_Source texts of formatted documents_:
══════════════════════════════

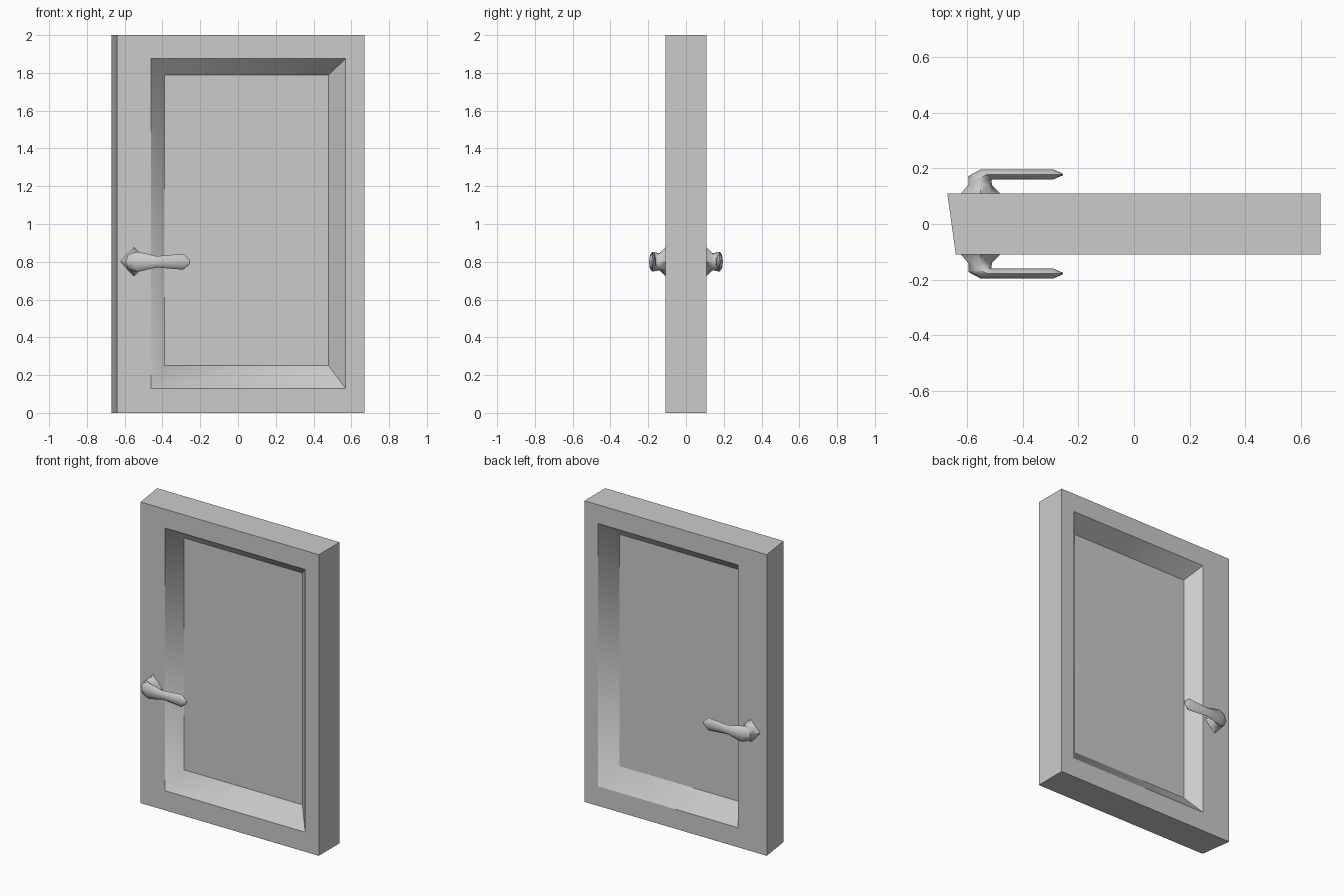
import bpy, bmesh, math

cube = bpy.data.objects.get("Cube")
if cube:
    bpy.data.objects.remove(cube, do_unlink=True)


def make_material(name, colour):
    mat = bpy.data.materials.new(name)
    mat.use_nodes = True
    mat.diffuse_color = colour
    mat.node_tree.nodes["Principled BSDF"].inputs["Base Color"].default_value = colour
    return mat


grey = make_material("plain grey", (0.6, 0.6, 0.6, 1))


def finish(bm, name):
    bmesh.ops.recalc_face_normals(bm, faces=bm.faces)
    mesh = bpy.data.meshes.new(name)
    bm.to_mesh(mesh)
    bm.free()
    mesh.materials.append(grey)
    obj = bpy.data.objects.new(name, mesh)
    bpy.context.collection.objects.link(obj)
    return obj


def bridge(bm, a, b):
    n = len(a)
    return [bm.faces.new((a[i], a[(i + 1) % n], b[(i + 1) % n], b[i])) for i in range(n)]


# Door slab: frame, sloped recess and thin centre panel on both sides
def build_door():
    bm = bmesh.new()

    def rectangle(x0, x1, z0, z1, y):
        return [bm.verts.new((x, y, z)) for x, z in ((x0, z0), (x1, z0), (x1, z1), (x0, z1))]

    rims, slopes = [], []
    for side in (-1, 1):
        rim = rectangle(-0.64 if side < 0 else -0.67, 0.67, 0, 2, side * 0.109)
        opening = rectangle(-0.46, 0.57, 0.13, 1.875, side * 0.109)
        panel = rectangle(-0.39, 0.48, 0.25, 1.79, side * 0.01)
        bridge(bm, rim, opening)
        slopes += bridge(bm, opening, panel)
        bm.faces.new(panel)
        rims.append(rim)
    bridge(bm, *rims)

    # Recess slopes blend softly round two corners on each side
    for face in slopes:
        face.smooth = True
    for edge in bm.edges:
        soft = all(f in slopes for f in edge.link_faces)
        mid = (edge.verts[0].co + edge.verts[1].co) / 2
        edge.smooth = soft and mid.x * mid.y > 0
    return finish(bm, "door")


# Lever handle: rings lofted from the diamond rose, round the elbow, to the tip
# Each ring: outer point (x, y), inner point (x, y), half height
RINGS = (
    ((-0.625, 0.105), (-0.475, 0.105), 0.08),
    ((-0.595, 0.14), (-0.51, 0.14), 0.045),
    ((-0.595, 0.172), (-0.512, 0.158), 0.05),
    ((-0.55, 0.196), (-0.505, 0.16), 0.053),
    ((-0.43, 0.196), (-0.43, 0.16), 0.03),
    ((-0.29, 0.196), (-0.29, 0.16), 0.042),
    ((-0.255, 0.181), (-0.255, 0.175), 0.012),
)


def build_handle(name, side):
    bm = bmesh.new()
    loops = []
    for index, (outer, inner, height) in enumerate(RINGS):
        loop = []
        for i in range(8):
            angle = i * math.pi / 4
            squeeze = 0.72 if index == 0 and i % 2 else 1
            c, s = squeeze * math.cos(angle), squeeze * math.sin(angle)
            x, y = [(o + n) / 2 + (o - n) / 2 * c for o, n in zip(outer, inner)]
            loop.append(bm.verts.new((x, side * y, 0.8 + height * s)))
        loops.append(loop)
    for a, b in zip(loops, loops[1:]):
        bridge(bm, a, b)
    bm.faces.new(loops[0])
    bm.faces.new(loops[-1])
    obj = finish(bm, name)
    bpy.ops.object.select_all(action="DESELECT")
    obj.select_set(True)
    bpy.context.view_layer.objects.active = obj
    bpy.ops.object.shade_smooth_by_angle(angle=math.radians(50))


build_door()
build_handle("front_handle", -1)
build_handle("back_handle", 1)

══════════════════════════════

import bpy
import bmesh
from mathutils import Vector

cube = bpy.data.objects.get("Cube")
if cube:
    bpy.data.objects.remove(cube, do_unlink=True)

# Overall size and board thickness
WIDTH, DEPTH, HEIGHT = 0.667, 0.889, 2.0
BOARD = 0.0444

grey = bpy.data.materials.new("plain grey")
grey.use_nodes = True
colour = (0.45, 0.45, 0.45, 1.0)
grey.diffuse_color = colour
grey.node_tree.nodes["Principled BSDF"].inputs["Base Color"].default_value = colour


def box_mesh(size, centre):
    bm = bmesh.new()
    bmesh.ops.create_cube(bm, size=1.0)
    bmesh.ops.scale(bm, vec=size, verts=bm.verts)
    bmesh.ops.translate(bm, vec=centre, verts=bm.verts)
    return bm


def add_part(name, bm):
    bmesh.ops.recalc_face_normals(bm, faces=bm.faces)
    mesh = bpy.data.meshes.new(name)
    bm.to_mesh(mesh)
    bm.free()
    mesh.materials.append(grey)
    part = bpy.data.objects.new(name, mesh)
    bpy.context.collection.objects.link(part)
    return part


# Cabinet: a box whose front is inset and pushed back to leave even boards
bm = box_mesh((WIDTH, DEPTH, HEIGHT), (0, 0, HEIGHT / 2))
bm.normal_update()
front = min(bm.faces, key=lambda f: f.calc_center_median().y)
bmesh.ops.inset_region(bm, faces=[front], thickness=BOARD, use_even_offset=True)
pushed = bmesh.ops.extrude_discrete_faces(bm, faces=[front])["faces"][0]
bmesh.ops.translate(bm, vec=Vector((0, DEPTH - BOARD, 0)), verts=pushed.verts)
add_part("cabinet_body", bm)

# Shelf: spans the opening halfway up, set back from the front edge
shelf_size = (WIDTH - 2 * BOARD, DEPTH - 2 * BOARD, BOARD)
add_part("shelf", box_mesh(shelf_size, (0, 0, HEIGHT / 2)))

══════════════════════════════

_TASK DESCRIPTION_:
Your answer should consist of all lines above that include the string "grey".

_ANSWER_:
grey = make_material("plain grey", (0.6, 0.6, 0.6, 1))
    mesh.materials.append(grey)
grey = bpy.data.materials.new("plain grey")
grey.use_nodes = True
grey.diffuse_color = colour
grey.node_tree.nodes["Principled BSDF"].inputs["Base Color"].default_value = colour
    mesh.materials.append(grey)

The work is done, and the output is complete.